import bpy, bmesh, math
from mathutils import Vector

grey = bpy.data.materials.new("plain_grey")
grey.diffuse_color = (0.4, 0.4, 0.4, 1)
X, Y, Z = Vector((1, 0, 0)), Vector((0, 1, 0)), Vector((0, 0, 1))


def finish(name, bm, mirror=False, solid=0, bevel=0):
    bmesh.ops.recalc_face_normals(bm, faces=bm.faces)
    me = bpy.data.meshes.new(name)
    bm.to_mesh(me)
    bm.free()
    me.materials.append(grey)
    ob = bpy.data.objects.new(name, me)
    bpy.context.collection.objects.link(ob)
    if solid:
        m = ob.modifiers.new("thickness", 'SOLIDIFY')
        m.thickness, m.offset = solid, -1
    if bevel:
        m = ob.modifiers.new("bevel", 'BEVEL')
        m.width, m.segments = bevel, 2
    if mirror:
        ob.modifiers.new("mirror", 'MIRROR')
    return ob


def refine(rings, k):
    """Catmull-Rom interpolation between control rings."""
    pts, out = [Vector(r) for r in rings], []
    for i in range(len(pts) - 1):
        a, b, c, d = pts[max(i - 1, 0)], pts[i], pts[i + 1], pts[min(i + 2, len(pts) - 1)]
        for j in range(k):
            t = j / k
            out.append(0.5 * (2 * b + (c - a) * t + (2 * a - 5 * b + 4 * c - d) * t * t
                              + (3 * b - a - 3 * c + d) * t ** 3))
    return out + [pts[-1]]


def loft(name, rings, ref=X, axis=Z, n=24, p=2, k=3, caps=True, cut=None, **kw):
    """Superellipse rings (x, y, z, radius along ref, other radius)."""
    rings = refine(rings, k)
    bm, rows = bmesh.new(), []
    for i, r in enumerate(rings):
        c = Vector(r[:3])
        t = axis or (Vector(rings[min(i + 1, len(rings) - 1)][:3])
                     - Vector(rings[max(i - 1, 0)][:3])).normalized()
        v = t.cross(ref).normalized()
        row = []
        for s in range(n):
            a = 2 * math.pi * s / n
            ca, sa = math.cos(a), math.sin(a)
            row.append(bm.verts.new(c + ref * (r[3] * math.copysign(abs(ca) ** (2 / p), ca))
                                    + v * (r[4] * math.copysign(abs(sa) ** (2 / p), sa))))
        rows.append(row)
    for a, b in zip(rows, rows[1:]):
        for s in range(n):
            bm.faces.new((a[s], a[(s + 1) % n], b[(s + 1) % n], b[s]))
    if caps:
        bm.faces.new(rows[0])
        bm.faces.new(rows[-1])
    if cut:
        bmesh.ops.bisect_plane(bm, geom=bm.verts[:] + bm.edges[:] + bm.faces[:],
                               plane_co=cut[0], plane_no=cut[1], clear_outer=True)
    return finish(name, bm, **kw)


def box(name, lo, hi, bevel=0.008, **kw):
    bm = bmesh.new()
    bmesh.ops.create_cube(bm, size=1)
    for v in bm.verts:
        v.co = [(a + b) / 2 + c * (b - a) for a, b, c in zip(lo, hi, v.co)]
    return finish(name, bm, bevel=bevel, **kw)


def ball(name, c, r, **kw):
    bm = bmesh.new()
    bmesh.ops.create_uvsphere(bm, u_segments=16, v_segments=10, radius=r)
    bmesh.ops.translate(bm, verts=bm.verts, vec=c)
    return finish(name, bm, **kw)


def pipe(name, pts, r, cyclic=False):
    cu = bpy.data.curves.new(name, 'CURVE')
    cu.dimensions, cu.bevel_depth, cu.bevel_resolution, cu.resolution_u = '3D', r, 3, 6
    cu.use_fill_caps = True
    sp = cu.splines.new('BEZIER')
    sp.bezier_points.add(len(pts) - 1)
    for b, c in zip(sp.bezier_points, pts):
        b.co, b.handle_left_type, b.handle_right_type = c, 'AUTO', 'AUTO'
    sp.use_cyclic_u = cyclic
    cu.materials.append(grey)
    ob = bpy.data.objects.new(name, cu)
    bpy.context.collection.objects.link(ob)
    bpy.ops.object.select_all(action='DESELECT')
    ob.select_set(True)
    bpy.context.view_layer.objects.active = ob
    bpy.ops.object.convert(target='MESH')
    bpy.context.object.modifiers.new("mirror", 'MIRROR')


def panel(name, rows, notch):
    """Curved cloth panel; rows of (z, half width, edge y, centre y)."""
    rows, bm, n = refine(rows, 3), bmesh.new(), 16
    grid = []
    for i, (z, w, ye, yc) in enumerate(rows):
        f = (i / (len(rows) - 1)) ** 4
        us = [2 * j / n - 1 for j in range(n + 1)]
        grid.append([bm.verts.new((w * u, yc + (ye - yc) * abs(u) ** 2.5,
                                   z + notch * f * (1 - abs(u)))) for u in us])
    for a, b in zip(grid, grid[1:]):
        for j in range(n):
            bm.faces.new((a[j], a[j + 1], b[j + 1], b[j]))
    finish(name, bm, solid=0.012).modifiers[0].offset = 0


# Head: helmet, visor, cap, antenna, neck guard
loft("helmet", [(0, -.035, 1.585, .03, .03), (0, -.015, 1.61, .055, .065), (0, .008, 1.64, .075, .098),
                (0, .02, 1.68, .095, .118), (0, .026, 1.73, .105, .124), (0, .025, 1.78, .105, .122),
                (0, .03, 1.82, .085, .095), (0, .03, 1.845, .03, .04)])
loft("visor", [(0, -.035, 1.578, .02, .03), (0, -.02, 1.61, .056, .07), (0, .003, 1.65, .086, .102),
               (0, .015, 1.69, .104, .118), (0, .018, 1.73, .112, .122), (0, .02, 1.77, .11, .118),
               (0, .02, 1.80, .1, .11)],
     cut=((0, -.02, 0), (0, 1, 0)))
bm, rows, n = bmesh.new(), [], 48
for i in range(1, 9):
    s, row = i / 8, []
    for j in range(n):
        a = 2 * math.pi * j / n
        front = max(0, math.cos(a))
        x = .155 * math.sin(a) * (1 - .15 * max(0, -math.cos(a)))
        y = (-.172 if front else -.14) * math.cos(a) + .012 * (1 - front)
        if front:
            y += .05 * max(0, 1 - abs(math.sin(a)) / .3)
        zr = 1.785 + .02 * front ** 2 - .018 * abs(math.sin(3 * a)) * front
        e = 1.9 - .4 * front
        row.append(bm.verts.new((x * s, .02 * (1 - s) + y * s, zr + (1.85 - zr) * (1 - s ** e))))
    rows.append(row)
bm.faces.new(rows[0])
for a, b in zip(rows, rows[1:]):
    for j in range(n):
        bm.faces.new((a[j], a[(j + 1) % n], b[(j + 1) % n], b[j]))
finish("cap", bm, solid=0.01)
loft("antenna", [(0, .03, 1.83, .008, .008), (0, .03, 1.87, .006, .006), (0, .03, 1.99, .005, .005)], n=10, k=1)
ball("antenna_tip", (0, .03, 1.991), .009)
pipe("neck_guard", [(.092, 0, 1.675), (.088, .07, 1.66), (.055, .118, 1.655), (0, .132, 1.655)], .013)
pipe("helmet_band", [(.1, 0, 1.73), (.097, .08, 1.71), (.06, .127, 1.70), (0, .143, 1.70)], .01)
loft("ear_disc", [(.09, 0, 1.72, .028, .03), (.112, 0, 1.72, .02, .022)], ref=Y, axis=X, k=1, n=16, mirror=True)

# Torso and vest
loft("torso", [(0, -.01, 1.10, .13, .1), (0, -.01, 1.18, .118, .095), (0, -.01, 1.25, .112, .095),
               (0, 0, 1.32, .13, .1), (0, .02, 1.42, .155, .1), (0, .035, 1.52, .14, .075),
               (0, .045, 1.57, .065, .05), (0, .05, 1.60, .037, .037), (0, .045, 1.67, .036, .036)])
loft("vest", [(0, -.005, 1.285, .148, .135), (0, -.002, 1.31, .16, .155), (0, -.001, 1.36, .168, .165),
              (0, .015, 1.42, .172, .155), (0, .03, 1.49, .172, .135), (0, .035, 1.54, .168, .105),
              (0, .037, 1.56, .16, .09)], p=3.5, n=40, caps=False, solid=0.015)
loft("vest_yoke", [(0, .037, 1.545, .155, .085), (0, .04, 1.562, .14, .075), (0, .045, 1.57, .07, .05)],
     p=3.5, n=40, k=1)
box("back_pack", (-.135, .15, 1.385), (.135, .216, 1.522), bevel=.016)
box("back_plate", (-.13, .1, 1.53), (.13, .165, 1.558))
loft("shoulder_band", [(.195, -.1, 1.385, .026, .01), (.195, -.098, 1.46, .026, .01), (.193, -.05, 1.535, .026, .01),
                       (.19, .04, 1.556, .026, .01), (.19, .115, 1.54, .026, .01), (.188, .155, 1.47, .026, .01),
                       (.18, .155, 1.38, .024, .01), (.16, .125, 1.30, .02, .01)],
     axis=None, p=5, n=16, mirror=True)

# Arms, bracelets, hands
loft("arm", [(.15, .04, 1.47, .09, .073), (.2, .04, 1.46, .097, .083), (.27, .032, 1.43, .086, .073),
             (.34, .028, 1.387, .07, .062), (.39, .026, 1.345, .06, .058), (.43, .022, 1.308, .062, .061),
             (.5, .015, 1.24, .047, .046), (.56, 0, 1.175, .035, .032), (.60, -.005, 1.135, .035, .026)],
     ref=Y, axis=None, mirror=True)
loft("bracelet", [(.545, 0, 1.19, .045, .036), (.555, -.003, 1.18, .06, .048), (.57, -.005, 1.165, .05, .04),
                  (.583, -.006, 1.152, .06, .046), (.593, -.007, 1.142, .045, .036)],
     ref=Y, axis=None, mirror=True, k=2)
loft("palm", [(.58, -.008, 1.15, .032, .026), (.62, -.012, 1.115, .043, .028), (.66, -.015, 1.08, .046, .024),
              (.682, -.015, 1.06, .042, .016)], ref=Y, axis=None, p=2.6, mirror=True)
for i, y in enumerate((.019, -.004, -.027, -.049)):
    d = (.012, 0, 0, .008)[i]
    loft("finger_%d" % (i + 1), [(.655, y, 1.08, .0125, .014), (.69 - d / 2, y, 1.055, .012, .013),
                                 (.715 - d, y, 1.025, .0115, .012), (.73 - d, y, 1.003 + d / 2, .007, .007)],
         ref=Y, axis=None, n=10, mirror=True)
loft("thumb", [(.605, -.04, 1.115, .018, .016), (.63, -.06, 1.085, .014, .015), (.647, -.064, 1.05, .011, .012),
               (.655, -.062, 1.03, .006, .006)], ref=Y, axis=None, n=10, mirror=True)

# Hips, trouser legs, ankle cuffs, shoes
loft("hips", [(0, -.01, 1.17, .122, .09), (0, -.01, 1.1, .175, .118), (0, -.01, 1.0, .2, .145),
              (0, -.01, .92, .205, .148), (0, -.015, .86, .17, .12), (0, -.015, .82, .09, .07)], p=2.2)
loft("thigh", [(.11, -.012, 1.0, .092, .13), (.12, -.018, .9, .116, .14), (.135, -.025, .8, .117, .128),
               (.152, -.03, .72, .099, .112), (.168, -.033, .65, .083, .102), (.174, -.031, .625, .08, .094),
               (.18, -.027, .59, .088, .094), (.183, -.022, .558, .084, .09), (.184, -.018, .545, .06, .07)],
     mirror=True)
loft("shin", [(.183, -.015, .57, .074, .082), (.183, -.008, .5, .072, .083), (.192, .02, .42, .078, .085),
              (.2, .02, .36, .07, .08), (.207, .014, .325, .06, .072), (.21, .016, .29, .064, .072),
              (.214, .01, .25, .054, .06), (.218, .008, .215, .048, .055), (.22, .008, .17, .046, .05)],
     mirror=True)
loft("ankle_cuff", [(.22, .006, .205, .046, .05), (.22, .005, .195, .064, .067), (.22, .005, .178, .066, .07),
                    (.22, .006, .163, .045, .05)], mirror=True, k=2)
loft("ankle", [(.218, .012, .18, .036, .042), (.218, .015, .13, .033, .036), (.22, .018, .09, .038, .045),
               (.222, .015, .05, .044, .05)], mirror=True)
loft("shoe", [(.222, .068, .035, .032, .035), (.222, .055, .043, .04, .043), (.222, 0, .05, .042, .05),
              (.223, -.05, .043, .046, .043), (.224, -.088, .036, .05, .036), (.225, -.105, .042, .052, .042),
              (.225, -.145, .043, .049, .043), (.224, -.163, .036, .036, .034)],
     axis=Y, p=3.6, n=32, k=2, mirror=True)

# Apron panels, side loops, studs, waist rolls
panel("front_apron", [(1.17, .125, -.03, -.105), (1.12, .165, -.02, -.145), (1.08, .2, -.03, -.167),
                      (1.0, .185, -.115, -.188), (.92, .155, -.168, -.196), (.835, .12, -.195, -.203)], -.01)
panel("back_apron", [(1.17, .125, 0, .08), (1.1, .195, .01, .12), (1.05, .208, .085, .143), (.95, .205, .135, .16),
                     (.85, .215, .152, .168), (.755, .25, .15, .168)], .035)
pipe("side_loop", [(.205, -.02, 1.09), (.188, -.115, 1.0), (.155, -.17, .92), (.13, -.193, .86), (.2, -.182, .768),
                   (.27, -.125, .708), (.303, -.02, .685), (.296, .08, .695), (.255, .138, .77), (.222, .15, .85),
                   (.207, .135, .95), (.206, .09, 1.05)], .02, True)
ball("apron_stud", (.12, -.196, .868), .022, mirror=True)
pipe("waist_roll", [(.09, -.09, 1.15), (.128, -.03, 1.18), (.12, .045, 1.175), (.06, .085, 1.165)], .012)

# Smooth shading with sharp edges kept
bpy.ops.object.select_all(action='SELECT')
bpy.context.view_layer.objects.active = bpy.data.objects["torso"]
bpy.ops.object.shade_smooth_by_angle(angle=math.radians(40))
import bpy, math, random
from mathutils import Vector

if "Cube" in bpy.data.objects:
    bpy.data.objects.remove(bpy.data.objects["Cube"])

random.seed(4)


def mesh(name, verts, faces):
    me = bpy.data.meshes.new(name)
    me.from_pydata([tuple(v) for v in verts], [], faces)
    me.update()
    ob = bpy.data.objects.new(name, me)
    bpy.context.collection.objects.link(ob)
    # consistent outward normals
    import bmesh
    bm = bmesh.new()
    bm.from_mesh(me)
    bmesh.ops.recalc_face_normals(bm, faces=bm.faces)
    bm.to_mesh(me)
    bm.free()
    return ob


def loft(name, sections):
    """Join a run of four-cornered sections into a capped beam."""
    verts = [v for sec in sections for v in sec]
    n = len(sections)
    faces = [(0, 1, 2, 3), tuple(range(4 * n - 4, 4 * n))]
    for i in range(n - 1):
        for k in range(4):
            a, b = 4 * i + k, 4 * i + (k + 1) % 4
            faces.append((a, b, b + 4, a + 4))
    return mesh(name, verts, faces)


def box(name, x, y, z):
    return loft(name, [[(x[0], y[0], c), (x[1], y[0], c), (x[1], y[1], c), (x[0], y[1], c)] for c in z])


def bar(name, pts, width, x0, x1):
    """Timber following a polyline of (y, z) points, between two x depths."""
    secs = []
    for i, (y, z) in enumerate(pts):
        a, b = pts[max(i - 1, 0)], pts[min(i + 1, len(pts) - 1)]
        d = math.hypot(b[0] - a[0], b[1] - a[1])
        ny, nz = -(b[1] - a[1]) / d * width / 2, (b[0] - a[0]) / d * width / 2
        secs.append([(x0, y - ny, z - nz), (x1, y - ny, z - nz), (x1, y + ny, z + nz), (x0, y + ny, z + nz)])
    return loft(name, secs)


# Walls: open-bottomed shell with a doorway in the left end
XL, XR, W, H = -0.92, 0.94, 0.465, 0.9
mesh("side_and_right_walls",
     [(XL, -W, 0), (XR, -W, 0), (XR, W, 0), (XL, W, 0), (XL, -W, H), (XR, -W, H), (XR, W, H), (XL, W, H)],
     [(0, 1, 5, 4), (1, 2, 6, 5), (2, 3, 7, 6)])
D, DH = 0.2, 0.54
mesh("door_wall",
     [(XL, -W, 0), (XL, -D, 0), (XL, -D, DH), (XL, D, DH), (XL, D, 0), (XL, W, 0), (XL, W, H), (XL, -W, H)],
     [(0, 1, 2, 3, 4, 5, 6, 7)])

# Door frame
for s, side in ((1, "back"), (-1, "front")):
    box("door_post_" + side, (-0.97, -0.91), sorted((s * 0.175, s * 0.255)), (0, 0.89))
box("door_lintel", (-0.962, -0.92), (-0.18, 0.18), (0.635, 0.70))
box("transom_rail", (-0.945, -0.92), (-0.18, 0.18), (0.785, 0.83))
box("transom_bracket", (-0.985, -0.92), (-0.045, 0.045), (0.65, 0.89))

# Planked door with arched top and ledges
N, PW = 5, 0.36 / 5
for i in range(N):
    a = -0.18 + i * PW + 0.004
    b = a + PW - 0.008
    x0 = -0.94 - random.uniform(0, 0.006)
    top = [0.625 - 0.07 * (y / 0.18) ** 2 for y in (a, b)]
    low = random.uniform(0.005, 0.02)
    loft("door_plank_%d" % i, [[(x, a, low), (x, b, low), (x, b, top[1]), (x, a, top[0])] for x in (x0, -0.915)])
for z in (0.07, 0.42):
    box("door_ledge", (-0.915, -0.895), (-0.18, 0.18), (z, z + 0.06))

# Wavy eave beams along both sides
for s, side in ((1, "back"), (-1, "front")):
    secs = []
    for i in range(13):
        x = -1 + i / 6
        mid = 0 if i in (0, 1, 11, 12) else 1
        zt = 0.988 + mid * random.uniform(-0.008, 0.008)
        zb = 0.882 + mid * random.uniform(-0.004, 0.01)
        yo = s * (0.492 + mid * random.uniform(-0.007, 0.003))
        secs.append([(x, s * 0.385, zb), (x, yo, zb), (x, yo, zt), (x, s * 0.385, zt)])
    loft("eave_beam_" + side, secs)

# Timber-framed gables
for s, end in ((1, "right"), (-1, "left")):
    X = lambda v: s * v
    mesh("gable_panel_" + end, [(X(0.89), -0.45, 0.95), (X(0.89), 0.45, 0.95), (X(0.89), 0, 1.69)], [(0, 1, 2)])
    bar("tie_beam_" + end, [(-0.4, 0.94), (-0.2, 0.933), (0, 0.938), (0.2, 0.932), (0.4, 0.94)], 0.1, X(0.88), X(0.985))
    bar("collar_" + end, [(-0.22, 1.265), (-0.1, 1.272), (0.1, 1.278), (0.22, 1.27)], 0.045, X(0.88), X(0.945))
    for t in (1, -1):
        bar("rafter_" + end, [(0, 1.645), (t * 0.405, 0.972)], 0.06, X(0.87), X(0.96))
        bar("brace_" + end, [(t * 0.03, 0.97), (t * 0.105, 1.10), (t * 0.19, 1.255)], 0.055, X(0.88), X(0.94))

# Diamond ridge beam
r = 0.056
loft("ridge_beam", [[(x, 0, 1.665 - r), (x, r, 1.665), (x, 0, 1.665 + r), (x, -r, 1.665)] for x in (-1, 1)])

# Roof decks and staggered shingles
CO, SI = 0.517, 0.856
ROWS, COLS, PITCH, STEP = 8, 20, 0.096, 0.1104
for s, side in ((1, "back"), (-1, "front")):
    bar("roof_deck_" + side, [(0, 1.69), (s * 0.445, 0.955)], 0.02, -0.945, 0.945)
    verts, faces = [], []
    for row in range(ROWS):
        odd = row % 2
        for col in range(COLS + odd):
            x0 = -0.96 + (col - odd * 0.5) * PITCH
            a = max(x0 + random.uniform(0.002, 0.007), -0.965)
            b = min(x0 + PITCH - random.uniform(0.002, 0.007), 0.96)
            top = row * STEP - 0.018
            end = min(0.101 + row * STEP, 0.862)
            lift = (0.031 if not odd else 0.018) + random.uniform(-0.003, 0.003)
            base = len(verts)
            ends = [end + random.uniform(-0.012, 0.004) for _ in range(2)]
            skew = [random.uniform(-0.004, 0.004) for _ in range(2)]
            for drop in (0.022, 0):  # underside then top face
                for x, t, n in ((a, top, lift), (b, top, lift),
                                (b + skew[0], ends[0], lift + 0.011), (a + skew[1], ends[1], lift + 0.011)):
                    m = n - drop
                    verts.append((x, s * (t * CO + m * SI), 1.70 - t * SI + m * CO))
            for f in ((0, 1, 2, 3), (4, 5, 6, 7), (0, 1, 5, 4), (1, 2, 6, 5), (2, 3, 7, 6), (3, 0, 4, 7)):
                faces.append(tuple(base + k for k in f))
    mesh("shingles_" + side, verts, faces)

=======

Give the number of lines in the data that contain the string "pipe" and nothing more.

→ **TASK OUTPUT**: 5